» **Exercise objective**:
Print the records exactly and in full, please; the pictures stay out.

(Stored data entries)
□ □ □ □
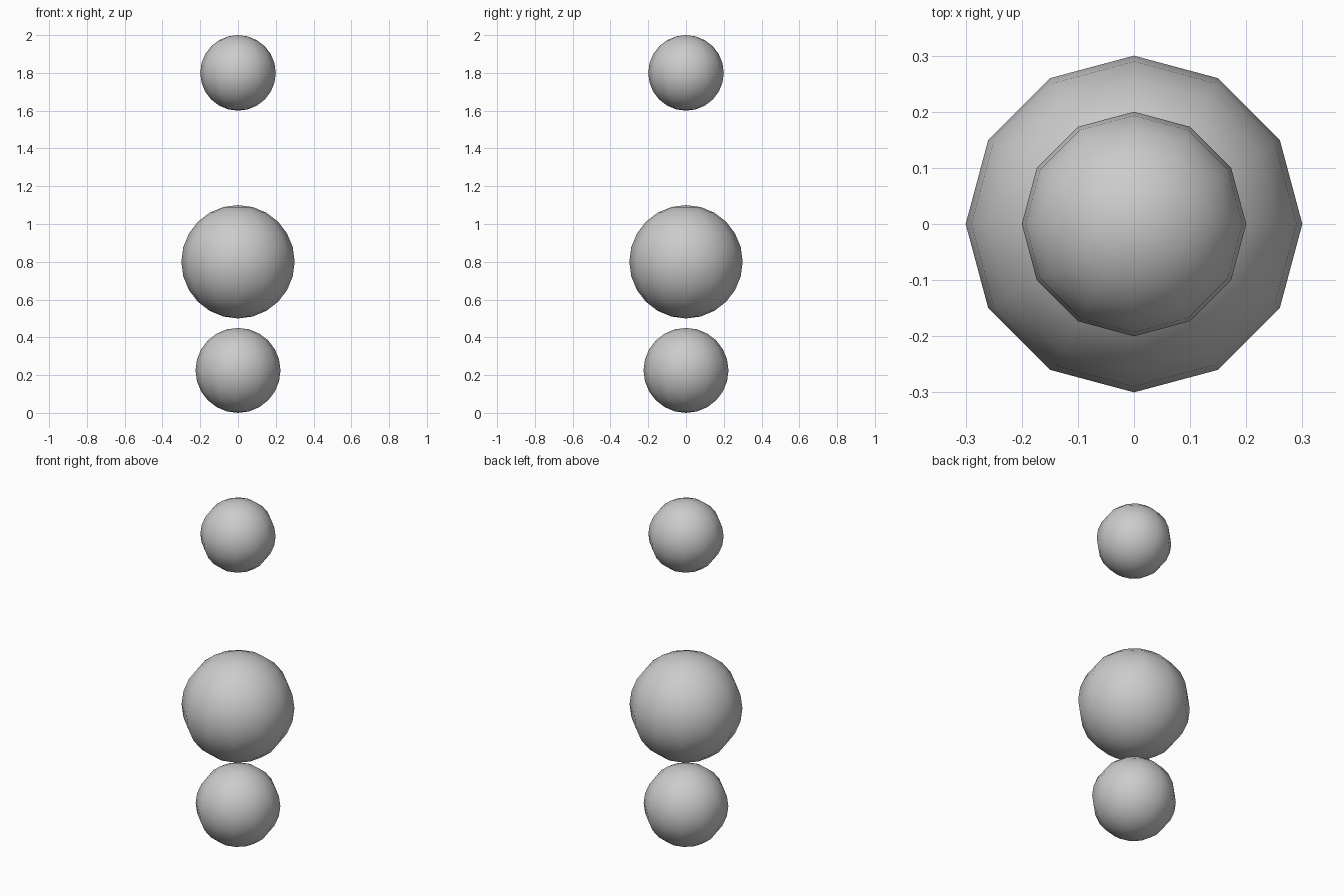
import bpy

if "Cube" in bpy.data.objects:
    bpy.data.objects.remove(bpy.data.objects["Cube"])


def ball(name, radius, z):
    # 12-sided smooth ball with its poles on the z axis
    bpy.ops.mesh.primitive_uv_sphere_add(segments=12, ring_count=12,
                                         radius=radius, location=(0, 0, z))
    obj = bpy.context.object
    obj.name = name
    bpy.ops.object.shade_smooth()
    return obj


# Three separate balls stacked along the vertical axis
for name, radius, z in (("lower_ball", 0.225, 0.225),
                        ("middle_ball", 0.30, 0.80),
                        ("upper_ball", 0.20, 1.80)):
    ball(name, radius, z)
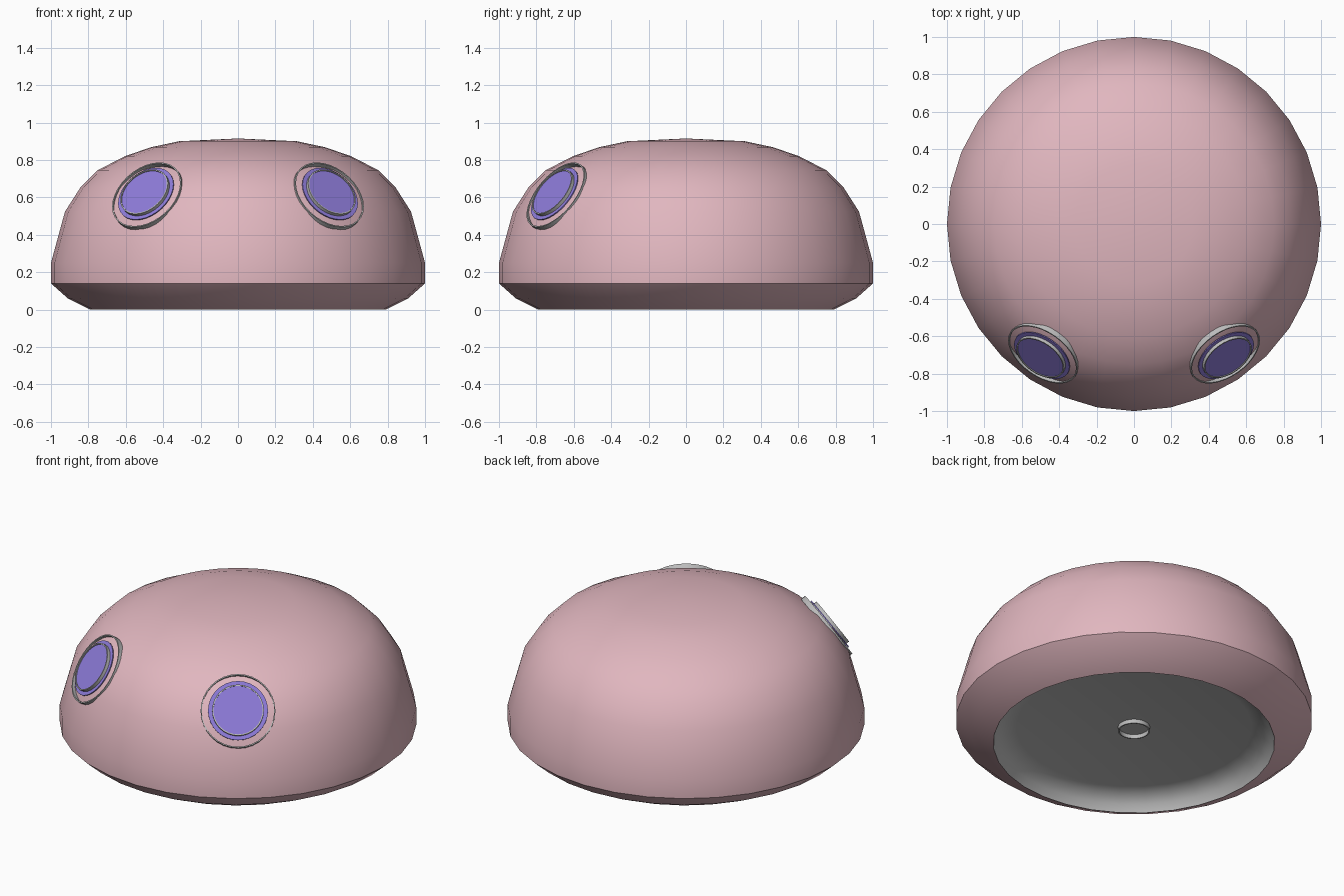
import bpy, bmesh, math
from mathutils import Vector

if "Cube" in bpy.data.objects:
    bpy.data.objects.remove(bpy.data.objects["Cube"])


def material(name, color):
    m = bpy.data.materials.new(name)
    m.use_nodes = True
    m.diffuse_color = (*color, 1)
    m.node_tree.nodes["Principled BSDF"].inputs["Base Color"].default_value = (*color, 1)
    return m


PINK = material("soft pink", (0.75, 0.47, 0.52))
GREY = material("light grey", (0.5, 0.5, 0.5))
VIOLET = material("violet", (0.27, 0.2, 0.7))


def lathe(name, profile, mat, closed=False, segments=32):
    """Spin (radius, height) points around z; zero radius makes a pole."""
    bm = bmesh.new()
    rings = []
    for r, z in profile:
        if r == 0:
            rings.append([bm.verts.new((0, 0, z))] * segments)
            continue
        angles = [math.tau * i / segments for i in range(segments)]
        rings.append([bm.verts.new((r * math.cos(a), r * math.sin(a), z)) for a in angles])
    pairs = list(zip(rings, rings[1:]))
    if closed:
        pairs.append((rings[-1], rings[0]))
    for low, high in pairs:
        for i in range(segments):
            j = (i + 1) % segments
            corners = dict.fromkeys([low[i], low[j], high[j], high[i]])
            bm.faces.new(list(corners))
    mesh = bpy.data.meshes.new(name)
    bm.to_mesh(mesh)
    bm.free()
    mesh.materials.append(mat)
    obj = bpy.data.objects.new(name, mesh)
    bpy.context.collection.objects.link(obj)
    bpy.ops.object.select_all(action="DESELECT")
    obj.select_set(True)
    bpy.context.view_layer.objects.active = obj
    bpy.ops.object.shade_smooth_by_angle(angle=math.radians(40))
    return obj


# Domed body shell, open underneath
lathe("body_dome", [(0.79, 0), (0.91, 0.06), (1, 0.14), (1, 0.25), (0.925, 0.524),
                    (0.843, 0.652), (0.75, 0.745), (0.605, 0.82), (0.465, 0.868),
                    (0.315, 0.9), (0, 0.915)], PINK)

# Hollow underside and its small central collar
lathe("underside_dish", [(0, 0.1), (0.66, 0.1), (0.72, 0.085), (0.77, 0.045), (0.79, 0)], GREY)
lathe("underside_collar", [(0.09, 0.1), (0.09, 0.075), (0.083, 0.075), (0.083, 0.1)], GREY, True)


def tube(name, radius, low, high):
    inner = radius - 0.007
    return lathe(name, [(radius, low), (radius, high), (inner, high), (inner, low)], GREY, True)


def disc(name, radius, height, mat):
    return lathe(name, [(radius, height - 0.006), (radius, height), (0, height)], mat)


# Eyes: a thin outer ring, a violet iris and a rimmed lens, tilted onto the dome
for side, sign in (("left", 1), ("right", -1)):
    parts = [tube(side + "_eye_outer_ring", 0.21, -0.015, 0.016),
             disc(side + "_eye_iris", 0.168, 0.026, VIOLET),
             tube(side + "_eye_inner_ring", 0.145, 0, 0.045),
             disc(side + "_eye_lens", 0.14, 0.04, VIOLET)]
    normal = Vector((0.475 * sign, -0.672, 0.566))
    for part in parts:
        part.location = (0.481 * sign, -0.687, 0.605)
        part.rotation_mode = "QUATERNION"
        part.rotation_quaternion = normal.to_track_quat("Z", "Y")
□ □ □ □
» **Result of the exercise**:
import bpy

if "Cube" in bpy.data.objects:
    bpy.data.objects.remove(bpy.data.objects["Cube"])


def ball(name, radius, z):
    # 12-sided smooth ball with its poles on the z axis
    bpy.ops.mesh.primitive_uv_sphere_add(segments=12, ring_count=12,
                                         radius=radius, location=(0, 0, z))
    obj = bpy.context.object
    obj.name = name
    bpy.ops.object.shade_smooth()
    return obj


# Three separate balls stacked along the vertical axis
for name, radius, z in (("lower_ball", 0.225, 0.225),
                        ("middle_ball", 0.30, 0.80),
                        ("upper_ball", 0.20, 1.80)):
    ball(name, radius, z)
import bpy, bmesh, math
from mathutils import Vector

if "Cube" in bpy.data.objects:
    bpy.data.objects.remove(bpy.data.objects["Cube"])


def material(name, color):
    m = bpy.data.materials.new(name)
    m.use_nodes = True
    m.diffuse_color = (*color, 1)
    m.node_tree.nodes["Principled BSDF"].inputs["Base Color"].default_value = (*color, 1)
    return m


PINK = material("soft pink", (0.75, 0.47, 0.52))
GREY = material("light grey", (0.5, 0.5, 0.5))
VIOLET = material("violet", (0.27, 0.2, 0.7))


def lathe(name, profile, mat, closed=False, segments=32):
    """Spin (radius, height) points around z; zero radius makes a pole."""
    bm = bmesh.new()
    rings = []
    for r, z in profile:
        if r == 0:
            rings.append([bm.verts.new((0, 0, z))] * segments)
            continue
        angles = [math.tau * i / segments for i in range(segments)]
        rings.append([bm.verts.new((r * math.cos(a), r * math.sin(a), z)) for a in angles])
    pairs = list(zip(rings, rings[1:]))
    if closed:
        pairs.append((rings[-1], rings[0]))
    for low, high in pairs:
        for i in range(segments):
            j = (i + 1) % segments
            corners = dict.fromkeys([low[i], low[j], high[j], high[i]])
            bm.faces.new(list(corners))
    mesh = bpy.data.meshes.new(name)
    bm.to_mesh(mesh)
    bm.free()
    mesh.materials.append(mat)
    obj = bpy.data.objects.new(name, mesh)
    bpy.context.collection.objects.link(obj)
    bpy.ops.object.select_all(action="DESELECT")
    obj.select_set(True)
    bpy.context.view_layer.objects.active = obj
    bpy.ops.object.shade_smooth_by_angle(angle=math.radians(40))
    return obj


# Domed body shell, open underneath
lathe("body_dome", [(0.79, 0), (0.91, 0.06), (1, 0.14), (1, 0.25), (0.925, 0.524),
                    (0.843, 0.652), (0.75, 0.745), (0.605, 0.82), (0.465, 0.868),
                    (0.315, 0.9), (0, 0.915)], PINK)

# Hollow underside and its small central collar
lathe("underside_dish", [(0, 0.1), (0.66, 0.1), (0.72, 0.085), (0.77, 0.045), (0.79, 0)], GREY)
lathe("underside_collar", [(0.09, 0.1), (0.09, 0.075), (0.083, 0.075), (0.083, 0.1)], GREY, True)


def tube(name, radius, low, high):
    inner = radius - 0.007
    return lathe(name, [(radius, low), (radius, high), (inner, high), (inner, low)], GREY, True)


def disc(name, radius, height, mat):
    return lathe(name, [(radius, height - 0.006), (radius, height), (0, height)], mat)


# Eyes: a thin outer ring, a violet iris and a rimmed lens, tilted onto the dome
for side, sign in (("left", 1), ("right", -1)):
    parts = [tube(side + "_eye_outer_ring", 0.21, -0.015, 0.016),
             disc(side + "_eye_iris", 0.168, 0.026, VIOLET),
             tube(side + "_eye_inner_ring", 0.145, 0, 0.045),
             disc(side + "_eye_lens", 0.14, 0.04, VIOLET)]
    normal = Vector((0.475 * sign, -0.672, 0.566))
    for part in parts:
        part.location = (0.481 * sign, -0.687, 0.605)
        part.rotation_mode = "QUATERNION"
        part.rotation_quaternion = normal.to_track_quat("Z", "Y")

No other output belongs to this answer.